As we seen before here, the antibiotic business model is broken. In a recent study undertaken by the Eastern Research Group for HHS/FDA, none of the six antibacterial targets yielded an expected net present value even close to the $100 million benchmark (previous TIE coverage here, with charts). In all six, the 90% confidence interval included negative NPVs. Few businesses will commit millions to a long-term R&D program with so little upside potential. This stands in stark contrast to the remarkable social value of antibiotics, even when you limit that calculation to quite direct effects (you don’t die). More expansive definitions would include the things that antibiotics make possible, like surgery and chemotherapy (Ramanan Laxminarayan is working on those numbers).
If the business model is broken, how do fix it? Download testimony here; download ppt here.
Sometimes a single chart can jumpstart a movement. This chart certainly qualifies:
Looking at this, you might conclude that the 1980s and early 1990s were the “glory years” for new antibiotic introductions.
But that would only be partially correct. Twenty of the new antibiotics on this chart were not commercially or clinically successful and were ultimately withdrawn or discontinued from the market. An additional six antibiotic drugs were formally withdrawn for safety-related reasons, while for others, safety questions played a role in limiting clinical and commercial success. Since 1980, antibiotics have suffered market withdrawals at triple the rate of all other FDA-approved drugs.
Approval of these drugs didn’t help patients much, nor were the companies rewarded because sales were low. In short, we should not celebrate antibiotic introductions from the 1980s and early 1990s in the way the chart above implies. When discontinued and withdrawn drugs are backed out, the chart looks quite different:
Antibiotics look pretty steady by decade. In other data (not shown) antimicrobial innovation shifted in a massive way to anti-retroviral drugs to treat HIV and to a lesser extent, fungi.

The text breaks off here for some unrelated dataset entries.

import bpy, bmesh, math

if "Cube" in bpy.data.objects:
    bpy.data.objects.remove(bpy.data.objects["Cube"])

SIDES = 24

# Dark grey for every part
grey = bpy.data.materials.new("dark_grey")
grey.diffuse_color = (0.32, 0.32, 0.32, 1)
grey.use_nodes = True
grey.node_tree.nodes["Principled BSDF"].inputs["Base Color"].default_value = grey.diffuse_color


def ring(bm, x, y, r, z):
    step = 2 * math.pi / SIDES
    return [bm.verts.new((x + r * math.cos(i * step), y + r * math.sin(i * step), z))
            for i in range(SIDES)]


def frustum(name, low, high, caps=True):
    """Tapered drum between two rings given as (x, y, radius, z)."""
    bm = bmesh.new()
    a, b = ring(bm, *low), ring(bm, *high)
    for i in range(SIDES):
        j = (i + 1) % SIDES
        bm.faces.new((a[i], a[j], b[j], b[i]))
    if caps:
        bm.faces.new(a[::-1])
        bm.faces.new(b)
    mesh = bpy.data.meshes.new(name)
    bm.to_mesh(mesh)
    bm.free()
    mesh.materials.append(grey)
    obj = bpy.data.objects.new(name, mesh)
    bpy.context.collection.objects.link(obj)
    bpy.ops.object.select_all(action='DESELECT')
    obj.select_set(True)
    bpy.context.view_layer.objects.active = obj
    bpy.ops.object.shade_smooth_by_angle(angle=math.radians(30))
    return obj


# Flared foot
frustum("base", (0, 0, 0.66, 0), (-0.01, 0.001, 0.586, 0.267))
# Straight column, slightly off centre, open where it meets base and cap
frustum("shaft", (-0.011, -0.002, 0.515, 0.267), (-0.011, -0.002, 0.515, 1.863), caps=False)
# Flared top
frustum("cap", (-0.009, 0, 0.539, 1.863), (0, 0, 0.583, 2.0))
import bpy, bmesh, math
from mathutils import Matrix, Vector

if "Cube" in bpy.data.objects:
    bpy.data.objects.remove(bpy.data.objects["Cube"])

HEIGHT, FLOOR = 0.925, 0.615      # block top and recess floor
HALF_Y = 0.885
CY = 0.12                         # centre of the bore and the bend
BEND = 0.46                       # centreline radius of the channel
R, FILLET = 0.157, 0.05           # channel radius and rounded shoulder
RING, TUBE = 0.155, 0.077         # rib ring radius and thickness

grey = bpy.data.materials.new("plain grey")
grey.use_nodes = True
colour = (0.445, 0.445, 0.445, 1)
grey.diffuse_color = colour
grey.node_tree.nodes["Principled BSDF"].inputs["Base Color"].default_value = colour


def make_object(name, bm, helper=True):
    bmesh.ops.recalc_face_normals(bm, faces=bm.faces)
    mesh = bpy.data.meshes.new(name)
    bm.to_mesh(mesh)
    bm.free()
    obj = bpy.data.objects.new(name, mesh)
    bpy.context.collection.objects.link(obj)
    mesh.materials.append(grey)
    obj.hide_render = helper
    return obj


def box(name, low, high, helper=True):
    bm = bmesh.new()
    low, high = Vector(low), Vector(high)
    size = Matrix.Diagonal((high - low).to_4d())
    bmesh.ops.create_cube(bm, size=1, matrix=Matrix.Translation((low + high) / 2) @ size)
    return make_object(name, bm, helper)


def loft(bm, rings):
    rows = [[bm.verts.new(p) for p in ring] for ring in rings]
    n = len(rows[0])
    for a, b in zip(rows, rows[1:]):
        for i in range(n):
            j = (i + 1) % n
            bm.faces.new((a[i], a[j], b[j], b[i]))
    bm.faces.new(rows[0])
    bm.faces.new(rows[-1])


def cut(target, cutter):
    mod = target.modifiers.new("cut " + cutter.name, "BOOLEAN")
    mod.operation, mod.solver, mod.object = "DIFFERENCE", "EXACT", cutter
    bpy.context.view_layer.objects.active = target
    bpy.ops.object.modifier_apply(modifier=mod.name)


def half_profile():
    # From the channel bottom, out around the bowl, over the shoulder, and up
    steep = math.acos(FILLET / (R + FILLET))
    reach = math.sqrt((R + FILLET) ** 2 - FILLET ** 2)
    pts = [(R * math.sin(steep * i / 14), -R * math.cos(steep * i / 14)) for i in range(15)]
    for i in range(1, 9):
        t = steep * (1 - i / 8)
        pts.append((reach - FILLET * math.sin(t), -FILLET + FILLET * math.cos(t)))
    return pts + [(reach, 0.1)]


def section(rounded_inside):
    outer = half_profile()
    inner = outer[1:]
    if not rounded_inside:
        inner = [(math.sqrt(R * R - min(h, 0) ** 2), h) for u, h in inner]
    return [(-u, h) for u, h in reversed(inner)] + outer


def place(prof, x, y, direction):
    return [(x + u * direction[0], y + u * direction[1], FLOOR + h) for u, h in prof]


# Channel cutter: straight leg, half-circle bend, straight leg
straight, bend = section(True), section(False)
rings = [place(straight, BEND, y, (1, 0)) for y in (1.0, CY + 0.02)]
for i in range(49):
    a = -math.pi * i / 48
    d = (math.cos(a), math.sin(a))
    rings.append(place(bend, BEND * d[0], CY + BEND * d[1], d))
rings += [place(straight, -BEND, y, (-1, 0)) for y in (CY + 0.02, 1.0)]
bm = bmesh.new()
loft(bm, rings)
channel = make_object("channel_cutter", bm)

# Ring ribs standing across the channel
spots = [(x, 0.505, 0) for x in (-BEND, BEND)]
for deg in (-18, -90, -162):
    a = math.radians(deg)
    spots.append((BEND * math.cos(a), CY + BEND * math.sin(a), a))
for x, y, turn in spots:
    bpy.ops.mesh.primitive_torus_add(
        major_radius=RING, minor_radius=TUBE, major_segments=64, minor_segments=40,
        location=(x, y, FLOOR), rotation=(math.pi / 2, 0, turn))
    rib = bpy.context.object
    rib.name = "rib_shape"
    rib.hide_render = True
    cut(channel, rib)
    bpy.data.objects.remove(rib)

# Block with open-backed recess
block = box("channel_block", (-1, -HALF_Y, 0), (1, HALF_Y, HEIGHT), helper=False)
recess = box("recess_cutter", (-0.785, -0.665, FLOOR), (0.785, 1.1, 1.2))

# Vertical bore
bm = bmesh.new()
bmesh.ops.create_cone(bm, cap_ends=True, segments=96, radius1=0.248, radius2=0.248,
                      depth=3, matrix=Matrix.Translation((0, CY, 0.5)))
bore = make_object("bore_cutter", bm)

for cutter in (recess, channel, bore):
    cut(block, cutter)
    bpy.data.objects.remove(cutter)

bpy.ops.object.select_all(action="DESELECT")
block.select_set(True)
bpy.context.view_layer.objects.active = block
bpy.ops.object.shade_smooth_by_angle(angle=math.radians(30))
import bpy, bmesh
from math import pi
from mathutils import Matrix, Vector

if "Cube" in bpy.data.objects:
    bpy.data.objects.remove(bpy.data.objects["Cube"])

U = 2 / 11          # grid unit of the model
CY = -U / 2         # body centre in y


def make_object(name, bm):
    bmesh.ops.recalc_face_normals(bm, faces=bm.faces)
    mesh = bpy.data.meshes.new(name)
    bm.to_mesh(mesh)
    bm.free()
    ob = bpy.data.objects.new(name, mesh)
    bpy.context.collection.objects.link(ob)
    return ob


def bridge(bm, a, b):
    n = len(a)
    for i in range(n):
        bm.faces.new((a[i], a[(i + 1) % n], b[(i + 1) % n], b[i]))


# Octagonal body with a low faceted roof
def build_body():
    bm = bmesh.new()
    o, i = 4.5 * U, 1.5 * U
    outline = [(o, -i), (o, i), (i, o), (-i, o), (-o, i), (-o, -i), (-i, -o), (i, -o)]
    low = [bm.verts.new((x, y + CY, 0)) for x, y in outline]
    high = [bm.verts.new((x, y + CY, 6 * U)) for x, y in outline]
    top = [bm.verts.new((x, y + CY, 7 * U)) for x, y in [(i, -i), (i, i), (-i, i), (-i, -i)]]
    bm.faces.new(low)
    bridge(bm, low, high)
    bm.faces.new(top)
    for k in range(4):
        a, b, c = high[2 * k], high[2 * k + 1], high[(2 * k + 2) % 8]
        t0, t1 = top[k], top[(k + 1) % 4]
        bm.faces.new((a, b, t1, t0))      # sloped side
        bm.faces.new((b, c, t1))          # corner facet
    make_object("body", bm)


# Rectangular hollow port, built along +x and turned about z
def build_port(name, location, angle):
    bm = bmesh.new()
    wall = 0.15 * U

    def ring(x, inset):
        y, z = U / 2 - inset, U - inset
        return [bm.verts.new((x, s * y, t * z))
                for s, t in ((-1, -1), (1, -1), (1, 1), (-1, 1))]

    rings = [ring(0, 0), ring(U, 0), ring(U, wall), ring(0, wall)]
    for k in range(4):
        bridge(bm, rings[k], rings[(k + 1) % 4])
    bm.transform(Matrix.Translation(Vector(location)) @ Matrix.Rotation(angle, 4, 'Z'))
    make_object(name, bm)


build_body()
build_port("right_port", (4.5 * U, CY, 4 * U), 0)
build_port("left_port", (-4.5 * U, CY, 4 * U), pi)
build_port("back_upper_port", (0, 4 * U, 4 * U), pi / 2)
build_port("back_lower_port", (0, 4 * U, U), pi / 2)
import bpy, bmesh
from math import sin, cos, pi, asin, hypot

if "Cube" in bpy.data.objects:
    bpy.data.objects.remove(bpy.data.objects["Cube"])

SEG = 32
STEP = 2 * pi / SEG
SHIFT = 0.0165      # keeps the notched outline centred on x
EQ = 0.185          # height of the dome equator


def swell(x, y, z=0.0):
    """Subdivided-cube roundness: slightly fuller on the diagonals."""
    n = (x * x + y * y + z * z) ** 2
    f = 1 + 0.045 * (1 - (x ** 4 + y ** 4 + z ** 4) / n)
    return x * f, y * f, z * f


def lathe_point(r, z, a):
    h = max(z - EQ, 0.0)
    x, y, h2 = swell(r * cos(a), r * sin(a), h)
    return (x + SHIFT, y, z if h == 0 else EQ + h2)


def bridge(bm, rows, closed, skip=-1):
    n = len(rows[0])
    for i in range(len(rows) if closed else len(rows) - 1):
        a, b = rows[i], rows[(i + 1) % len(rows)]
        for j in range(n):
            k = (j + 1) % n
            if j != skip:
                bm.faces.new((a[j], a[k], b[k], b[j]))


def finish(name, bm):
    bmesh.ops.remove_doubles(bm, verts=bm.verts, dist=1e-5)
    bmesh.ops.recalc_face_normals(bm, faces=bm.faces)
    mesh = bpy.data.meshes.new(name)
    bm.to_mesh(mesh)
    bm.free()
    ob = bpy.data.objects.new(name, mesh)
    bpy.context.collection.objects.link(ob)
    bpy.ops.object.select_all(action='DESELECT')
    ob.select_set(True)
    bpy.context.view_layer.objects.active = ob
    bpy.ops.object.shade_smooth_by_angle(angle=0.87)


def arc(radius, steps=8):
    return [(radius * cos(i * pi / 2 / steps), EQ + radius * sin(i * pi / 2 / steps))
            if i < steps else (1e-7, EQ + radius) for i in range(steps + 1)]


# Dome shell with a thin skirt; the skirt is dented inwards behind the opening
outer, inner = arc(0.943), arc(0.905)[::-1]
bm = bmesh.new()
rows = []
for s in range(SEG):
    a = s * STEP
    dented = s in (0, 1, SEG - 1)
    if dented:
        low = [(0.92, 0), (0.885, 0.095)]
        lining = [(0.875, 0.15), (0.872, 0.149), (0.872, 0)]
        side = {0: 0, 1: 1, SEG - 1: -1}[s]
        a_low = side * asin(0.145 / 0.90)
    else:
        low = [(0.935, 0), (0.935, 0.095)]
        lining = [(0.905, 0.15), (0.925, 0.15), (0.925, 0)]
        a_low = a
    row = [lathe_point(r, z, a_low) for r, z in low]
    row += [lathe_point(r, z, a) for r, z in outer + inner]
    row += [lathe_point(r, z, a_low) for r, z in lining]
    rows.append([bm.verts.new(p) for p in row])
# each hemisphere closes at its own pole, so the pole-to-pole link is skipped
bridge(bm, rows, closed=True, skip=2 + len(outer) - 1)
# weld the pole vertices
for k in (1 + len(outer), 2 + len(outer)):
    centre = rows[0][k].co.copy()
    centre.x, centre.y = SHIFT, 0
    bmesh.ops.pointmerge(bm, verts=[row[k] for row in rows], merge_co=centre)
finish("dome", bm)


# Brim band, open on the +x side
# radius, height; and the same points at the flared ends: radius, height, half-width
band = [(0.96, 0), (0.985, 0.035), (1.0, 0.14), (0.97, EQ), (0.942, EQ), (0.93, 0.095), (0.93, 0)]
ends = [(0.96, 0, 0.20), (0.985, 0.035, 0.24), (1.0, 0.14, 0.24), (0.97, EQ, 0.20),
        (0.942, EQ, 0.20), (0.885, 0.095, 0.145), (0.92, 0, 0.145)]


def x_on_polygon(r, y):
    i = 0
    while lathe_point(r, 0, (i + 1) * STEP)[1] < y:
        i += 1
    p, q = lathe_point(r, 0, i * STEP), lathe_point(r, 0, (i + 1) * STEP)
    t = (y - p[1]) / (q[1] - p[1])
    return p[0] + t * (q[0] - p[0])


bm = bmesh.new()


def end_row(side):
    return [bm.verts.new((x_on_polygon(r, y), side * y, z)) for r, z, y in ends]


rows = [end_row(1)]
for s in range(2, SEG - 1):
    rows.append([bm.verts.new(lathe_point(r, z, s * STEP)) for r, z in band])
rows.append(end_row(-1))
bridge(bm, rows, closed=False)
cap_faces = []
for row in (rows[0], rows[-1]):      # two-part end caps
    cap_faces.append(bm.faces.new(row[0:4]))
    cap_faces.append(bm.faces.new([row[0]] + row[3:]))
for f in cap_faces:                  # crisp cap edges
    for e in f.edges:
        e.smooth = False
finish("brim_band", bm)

Governments and think tanks are mooting many proposals to boost antibiotic innovation. We must focus on the quality of the new drug, not just the sheer quantity.
h/t to the good folks at CDDEP for help with the charts and for cross-posting.